Teachers across the county have already been preparing for the start of a new school year and several of those preparations have included getting familiar with changes to some of the programs they will use on a daily basis.
On Wednesday, teachers with the Russellville City School System attended an assembly where they learned they would be using a new e-mail system and a new student management system in the upcoming year.
Superintendent Rex Mayfield said their system would be using INow, which is a web-based student accountability system.
The State Department of Education requires all school districts in the state to use the INow program, which means teachers at local schools who were used to the previous STI system will have a lot of learning to do in the next several weeks.
“Our teachers have received INow training over the last few days and it will definitely take some getting used to,” Mayfield said, “but the new system has several features that will be beneficial for teachers, students and parents.”

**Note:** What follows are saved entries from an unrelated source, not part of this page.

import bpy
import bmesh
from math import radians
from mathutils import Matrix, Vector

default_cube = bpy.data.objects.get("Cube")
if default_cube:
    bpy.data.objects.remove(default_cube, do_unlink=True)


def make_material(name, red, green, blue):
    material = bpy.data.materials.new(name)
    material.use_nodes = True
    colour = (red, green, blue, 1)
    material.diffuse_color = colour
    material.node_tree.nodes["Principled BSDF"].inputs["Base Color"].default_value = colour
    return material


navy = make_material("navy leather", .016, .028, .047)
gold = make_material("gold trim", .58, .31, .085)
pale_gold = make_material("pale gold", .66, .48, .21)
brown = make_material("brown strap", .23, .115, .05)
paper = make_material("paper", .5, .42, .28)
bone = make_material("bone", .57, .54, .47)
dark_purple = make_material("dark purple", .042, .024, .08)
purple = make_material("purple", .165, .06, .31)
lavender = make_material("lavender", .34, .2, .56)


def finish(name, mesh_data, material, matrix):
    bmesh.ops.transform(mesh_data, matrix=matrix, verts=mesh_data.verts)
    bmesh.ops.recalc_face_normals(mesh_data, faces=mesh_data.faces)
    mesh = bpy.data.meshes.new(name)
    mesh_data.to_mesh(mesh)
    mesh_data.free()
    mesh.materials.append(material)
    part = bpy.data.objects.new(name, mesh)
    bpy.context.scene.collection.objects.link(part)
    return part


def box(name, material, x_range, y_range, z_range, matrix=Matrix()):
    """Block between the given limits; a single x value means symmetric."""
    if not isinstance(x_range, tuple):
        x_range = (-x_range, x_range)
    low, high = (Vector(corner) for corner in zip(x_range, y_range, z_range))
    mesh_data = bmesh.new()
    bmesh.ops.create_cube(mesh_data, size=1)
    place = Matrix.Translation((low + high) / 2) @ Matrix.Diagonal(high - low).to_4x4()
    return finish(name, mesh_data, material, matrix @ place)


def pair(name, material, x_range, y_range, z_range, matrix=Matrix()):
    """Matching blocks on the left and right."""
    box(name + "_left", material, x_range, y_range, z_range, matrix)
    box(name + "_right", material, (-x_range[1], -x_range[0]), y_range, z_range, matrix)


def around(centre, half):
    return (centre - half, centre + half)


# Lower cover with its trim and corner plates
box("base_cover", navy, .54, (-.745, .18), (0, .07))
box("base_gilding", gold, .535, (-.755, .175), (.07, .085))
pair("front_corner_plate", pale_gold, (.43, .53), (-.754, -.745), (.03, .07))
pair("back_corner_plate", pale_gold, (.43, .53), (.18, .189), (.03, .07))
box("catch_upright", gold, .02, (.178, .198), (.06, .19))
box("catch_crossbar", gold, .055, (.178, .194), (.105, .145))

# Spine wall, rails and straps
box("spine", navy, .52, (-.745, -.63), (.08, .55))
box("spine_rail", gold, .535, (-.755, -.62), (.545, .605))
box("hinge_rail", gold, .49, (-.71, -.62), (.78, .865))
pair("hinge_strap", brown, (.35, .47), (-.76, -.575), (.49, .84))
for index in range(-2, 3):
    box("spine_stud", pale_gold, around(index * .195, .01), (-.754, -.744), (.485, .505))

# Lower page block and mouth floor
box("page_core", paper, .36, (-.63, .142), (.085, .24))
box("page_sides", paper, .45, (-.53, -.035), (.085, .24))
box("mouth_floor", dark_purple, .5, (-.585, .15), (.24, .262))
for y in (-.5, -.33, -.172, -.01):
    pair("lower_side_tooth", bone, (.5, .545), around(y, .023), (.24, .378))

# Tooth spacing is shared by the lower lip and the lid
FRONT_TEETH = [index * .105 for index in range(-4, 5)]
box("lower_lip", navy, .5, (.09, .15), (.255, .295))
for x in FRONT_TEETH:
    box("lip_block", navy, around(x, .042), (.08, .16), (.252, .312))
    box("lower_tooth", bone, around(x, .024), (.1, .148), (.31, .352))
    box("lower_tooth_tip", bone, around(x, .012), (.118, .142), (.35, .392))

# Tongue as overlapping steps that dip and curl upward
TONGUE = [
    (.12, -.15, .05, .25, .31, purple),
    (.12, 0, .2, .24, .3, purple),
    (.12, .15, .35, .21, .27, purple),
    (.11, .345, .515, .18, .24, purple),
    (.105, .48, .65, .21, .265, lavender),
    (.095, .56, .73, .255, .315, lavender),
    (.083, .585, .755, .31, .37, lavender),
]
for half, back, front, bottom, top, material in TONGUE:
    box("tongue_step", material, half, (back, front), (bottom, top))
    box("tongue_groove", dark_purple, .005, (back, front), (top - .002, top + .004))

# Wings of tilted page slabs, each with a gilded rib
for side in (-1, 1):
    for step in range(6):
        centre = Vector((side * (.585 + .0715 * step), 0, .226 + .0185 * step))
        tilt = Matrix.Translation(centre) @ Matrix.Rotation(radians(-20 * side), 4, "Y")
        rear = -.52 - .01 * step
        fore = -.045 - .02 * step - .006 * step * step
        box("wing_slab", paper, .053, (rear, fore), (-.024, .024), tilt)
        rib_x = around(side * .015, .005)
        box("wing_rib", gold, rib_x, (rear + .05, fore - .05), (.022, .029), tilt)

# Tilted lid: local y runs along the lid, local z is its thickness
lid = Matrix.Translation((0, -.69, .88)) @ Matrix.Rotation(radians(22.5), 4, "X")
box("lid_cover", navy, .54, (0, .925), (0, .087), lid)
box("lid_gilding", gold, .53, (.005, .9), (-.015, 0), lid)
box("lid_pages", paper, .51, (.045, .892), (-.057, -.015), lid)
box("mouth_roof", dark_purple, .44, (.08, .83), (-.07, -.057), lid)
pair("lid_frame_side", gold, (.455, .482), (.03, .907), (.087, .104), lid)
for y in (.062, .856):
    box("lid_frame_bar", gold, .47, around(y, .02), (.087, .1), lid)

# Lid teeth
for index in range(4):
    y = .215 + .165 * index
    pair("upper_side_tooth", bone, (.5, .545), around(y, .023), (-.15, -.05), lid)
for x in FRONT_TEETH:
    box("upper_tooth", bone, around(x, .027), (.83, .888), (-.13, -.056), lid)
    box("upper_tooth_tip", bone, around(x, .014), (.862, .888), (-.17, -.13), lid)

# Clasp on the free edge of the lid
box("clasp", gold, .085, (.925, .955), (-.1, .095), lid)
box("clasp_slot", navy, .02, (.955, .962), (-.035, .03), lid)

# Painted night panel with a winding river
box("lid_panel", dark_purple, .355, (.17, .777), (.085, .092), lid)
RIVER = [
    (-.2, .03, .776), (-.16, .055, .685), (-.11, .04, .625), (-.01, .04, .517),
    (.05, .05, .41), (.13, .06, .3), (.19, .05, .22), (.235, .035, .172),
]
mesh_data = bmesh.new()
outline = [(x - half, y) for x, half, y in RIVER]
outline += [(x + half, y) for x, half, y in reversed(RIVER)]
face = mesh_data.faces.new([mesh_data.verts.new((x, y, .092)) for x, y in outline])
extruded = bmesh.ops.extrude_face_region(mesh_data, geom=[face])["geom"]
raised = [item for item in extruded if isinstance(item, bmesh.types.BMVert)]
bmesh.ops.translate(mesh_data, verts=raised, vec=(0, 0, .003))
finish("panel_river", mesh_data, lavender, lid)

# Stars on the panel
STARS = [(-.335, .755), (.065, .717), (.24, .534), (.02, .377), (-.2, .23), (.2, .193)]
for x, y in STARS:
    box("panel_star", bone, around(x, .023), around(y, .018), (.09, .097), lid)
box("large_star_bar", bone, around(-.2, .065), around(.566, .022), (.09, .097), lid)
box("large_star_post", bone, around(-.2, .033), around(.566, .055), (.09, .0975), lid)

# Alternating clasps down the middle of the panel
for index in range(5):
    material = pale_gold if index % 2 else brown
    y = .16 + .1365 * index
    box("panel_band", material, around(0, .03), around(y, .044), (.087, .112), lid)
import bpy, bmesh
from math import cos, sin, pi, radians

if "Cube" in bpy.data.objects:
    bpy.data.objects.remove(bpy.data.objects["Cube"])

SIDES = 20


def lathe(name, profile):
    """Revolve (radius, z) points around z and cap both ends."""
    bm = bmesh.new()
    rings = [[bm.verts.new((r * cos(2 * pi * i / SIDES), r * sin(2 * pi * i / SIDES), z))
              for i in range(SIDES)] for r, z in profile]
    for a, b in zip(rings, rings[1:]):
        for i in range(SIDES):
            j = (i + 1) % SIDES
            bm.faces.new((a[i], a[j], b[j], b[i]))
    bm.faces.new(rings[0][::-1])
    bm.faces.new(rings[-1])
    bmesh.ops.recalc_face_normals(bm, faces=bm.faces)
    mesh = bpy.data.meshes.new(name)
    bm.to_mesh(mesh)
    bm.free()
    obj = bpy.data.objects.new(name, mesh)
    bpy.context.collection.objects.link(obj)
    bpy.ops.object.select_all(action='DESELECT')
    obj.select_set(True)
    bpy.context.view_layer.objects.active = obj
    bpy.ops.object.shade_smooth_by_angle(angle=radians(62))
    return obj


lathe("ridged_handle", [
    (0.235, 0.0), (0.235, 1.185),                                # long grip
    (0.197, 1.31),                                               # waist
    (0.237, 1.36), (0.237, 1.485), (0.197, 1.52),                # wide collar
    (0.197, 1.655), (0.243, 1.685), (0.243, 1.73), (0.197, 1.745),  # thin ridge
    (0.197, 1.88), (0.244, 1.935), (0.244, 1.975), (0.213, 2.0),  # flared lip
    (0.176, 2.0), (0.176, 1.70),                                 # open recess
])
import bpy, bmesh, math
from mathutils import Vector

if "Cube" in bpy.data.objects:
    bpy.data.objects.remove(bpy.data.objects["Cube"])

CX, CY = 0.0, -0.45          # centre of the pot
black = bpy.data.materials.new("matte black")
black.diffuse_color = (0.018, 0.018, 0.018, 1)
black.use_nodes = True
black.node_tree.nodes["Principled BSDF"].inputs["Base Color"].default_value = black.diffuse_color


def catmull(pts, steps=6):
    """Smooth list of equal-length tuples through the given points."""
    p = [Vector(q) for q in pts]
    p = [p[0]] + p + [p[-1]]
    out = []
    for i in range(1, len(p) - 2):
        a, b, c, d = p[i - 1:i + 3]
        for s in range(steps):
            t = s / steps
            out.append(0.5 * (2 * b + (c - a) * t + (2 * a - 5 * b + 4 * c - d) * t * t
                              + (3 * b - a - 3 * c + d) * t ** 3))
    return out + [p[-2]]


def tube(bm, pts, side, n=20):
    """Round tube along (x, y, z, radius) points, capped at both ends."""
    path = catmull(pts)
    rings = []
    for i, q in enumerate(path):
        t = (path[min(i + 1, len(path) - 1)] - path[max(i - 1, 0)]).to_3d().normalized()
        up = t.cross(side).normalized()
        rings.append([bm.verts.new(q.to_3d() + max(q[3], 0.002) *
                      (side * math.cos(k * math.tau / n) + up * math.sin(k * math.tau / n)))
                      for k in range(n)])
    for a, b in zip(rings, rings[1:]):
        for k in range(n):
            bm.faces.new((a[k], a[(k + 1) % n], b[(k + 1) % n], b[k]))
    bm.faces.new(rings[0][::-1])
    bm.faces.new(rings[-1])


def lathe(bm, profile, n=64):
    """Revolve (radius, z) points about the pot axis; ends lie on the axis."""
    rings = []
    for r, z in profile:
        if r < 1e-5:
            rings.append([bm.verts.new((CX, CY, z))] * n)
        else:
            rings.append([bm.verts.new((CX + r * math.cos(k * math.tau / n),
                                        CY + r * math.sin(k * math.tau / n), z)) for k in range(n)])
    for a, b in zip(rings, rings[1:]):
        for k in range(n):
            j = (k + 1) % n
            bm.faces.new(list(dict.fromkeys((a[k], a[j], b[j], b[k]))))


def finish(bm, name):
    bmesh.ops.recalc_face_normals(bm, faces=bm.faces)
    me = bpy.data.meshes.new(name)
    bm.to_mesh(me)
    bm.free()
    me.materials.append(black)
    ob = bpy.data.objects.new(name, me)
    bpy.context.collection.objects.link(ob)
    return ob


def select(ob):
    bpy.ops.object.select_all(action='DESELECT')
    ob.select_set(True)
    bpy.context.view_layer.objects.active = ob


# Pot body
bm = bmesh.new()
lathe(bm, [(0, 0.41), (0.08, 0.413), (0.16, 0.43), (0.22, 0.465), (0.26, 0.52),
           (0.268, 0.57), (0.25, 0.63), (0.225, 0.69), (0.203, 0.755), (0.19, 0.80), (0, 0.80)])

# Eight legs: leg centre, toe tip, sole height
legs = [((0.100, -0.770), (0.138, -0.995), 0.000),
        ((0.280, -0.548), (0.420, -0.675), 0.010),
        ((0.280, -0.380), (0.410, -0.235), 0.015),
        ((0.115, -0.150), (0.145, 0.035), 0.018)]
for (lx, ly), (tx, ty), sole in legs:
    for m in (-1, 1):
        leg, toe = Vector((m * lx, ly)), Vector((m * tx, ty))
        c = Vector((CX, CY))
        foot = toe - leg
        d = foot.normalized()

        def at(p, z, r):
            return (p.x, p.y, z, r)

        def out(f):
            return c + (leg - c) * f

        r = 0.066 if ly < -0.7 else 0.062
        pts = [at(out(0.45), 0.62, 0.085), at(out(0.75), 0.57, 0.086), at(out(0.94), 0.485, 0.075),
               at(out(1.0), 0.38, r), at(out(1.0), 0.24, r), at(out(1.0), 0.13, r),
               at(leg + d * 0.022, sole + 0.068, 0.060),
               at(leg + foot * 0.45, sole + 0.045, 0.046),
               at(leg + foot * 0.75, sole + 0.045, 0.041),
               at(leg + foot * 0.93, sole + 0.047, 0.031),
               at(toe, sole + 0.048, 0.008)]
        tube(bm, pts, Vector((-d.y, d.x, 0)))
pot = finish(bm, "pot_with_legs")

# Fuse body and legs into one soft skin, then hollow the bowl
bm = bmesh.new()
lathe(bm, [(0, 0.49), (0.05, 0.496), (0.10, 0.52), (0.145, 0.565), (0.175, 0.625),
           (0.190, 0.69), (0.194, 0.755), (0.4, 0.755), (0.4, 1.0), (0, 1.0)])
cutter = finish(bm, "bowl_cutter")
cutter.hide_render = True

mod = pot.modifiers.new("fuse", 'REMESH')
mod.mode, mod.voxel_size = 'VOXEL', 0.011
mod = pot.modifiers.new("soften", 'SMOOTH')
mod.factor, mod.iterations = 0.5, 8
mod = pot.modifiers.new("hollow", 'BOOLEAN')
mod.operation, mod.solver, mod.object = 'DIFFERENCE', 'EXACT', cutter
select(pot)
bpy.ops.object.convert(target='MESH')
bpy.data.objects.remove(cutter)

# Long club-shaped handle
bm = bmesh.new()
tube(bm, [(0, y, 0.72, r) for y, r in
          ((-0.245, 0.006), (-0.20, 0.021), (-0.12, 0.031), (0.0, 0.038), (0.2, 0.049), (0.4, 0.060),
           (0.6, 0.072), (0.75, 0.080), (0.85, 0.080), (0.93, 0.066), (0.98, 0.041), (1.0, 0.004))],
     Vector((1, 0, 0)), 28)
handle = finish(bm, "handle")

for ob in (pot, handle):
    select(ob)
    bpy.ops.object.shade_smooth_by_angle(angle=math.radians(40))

Mayfield said INow provides a feature where parents of children in kindergarten all the way through the 12th grade will be able to check their child’s attendance, grades and discipline records.
“This feature will be helpful to our parents but it won’t be available right away,” he said. “Logins and passwords for the parents will have to be set up so that will take a few weeks.”
For the teachers, they will now have the ability to input grades from home, something they haven’t previously been able to do.
“In the past, teachers had to be on a computer in the school system to input grades so this will make things a little more convenient for them,” Mayfield said.
INow will also make the transferring process easier for students who transfer to a different school within Alabama since the system is web-based and used by every other school system in the state.
Even though it might take some time to work out all the kinks and learn to use the program, Mayfield said he felt it would be more efficient for everyone involved.
City teachers also learned on Wednesday they would be using Gmail as their new e-mail service provider, which saved the school system about $10,000.
“The system’s e-mail was previously stored on a server, and you can imagine the amount of mail we received system-wide,” Mayfield said. “The server went out so we were faced with either buying a new server or finding an alternative.”
Mayfield said Joel Andrews, the technology coordinator for RCS, talked to a few other systems that used Gmail and discovered it would provide the same services at a lower cost.
“Gmail is free for schools so we ended up saving $10,000, which is great because we’re always trying to save where we can with money being so tight,” he said.
The switch in service providers will not affect the e-mail addresses for faculty or staff.
“All these changes will take some getting used to but we feel the results will be better in the end,” Mayfield said.